About this exercise - Write the data out again exactly, with every picture removed.

Records supplied -
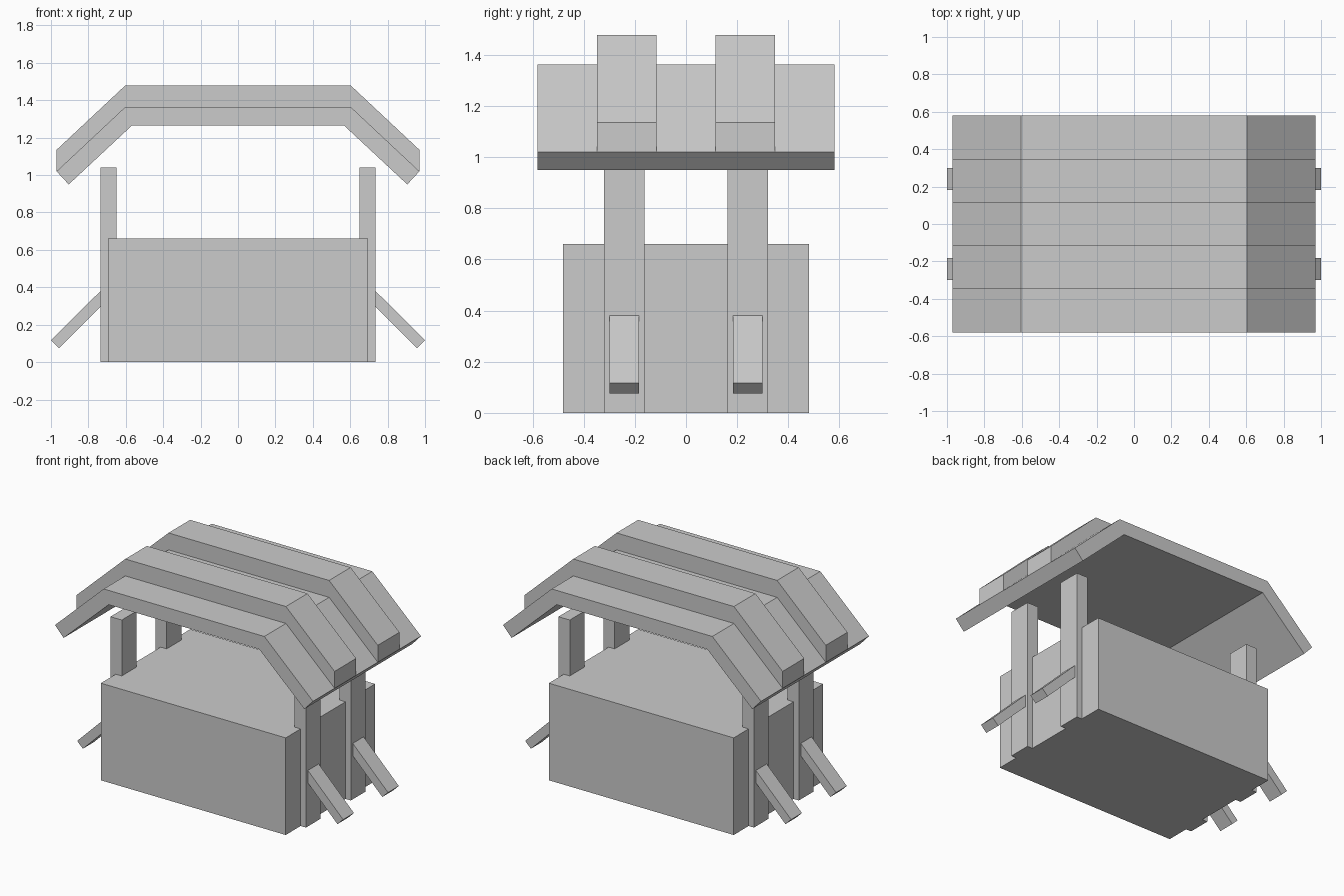
import bpy

if "Cube" in bpy.data.objects:
    bpy.data.objects.remove(bpy.data.objects["Cube"])


def extrude(name, profile, y0, y1):
    """Closed prism: an (x, z) outline swept from y0 to y1."""
    n = len(profile)
    verts = [(x, y, z) for y in (y0, y1) for x, z in profile]
    faces = [tuple(range(n)), tuple(range(2 * n - 1, n - 1, -1))]
    faces += [(i, i + n, (i + 1) % n + n, (i + 1) % n) for i in range(n)]
    # outlines running clockwise need flipping so normals face out
    area = sum(profile[i][0] * profile[(i + 1) % n][1]
               - profile[(i + 1) % n][0] * profile[i][1] for i in range(n))
    if area < 0:
        faces = [f[::-1] for f in faces]
    mesh = bpy.data.meshes.new(name)
    mesh.from_pydata(verts, [], faces)
    obj = bpy.data.objects.new(name, mesh)
    bpy.context.collection.objects.link(obj)
    return obj


def rect(x0, x1, z0, z1):
    return [(x0, z0), (x1, z0), (x1, z1), (x0, z1)]


def mirror_x(half):
    """Complete a right-hand edge path with its mirrored left half."""
    return [(-x, z) for x, z in reversed(half)] + half


def band(top, bottom):
    return mirror_x(top) + mirror_x(bottom)[::-1]


# main box
extrude("body", rect(-0.695, 0.695, 0, 0.66), -0.48, 0.48)

# bent roof canopy
roof_top = [(0.604, 1.363), (0.97, 1.02)]
roof_under = [(0.566, 1.266), (0.905, 0.95)]
extrude("roof", band(roof_top, roof_under), -0.58, 0.58)

# raised roof ribs, posts and splayed struts
rib = band([(0.604, 1.478), (0.97, 1.135)], roof_top)
strut = [(0.70, 0.415), (1.0, 0.117), (0.957, 0.075), (0.70, 0.33)]
for side, ys in (("front", -1), ("back", 1)):
    c = 0.232 * ys
    extrude(f"{side}_roof_rib", rib, c - 0.116, c + 0.116)
    for hand, s in (("left", -1), ("right", 1)):
        c = 0.241 * ys
        post = [(s * x, z) for x, z in rect(0.65, 0.735, 0, 1.04)]
        extrude(f"{side}_{hand}_post", post, c - 0.079, c + 0.079)
        leg = [(s * x, z) for x, z in strut]
        extrude(f"{side}_{hand}_strut", leg, c - 0.058, c + 0.058)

Task result -
import bpy

if "Cube" in bpy.data.objects:
    bpy.data.objects.remove(bpy.data.objects["Cube"])


def extrude(name, profile, y0, y1):
    """Closed prism: an (x, z) outline swept from y0 to y1."""
    n = len(profile)
    verts = [(x, y, z) for y in (y0, y1) for x, z in profile]
    faces = [tuple(range(n)), tuple(range(2 * n - 1, n - 1, -1))]
    faces += [(i, i + n, (i + 1) % n + n, (i + 1) % n) for i in range(n)]
    # outlines running clockwise need flipping so normals face out
    area = sum(profile[i][0] * profile[(i + 1) % n][1]
               - profile[(i + 1) % n][0] * profile[i][1] for i in range(n))
    if area < 0:
        faces = [f[::-1] for f in faces]
    mesh = bpy.data.meshes.new(name)
    mesh.from_pydata(verts, [], faces)
    obj = bpy.data.objects.new(name, mesh)
    bpy.context.collection.objects.link(obj)
    return obj


def rect(x0, x1, z0, z1):
    return [(x0, z0), (x1, z0), (x1, z1), (x0, z1)]


def mirror_x(half):
    """Complete a right-hand edge path with its mirrored left half."""
    return [(-x, z) for x, z in reversed(half)] + half


def band(top, bottom):
    return mirror_x(top) + mirror_x(bottom)[::-1]


# main box
extrude("body", rect(-0.695, 0.695, 0, 0.66), -0.48, 0.48)

# bent roof canopy
roof_top = [(0.604, 1.363), (0.97, 1.02)]
roof_under = [(0.566, 1.266), (0.905, 0.95)]
extrude("roof", band(roof_top, roof_under), -0.58, 0.58)

# raised roof ribs, posts and splayed struts
rib = band([(0.604, 1.478), (0.97, 1.135)], roof_top)
strut = [(0.70, 0.415), (1.0, 0.117), (0.957, 0.075), (0.70, 0.33)]
for side, ys in (("front", -1), ("back", 1)):
    c = 0.232 * ys
    extrude(f"{side}_roof_rib", rib, c - 0.116, c + 0.116)
    for hand, s in (("left", -1), ("right", 1)):
        c = 0.241 * ys
        post = [(s * x, z) for x, z in rect(0.65, 0.735, 0, 1.04)]
        extrude(f"{side}_{hand}_post", post, c - 0.079, c + 0.079)
        leg = [(s * x, z) for x, z in strut]
        extrude(f"{side}_{hand}_strut", leg, c - 0.058, c + 0.058)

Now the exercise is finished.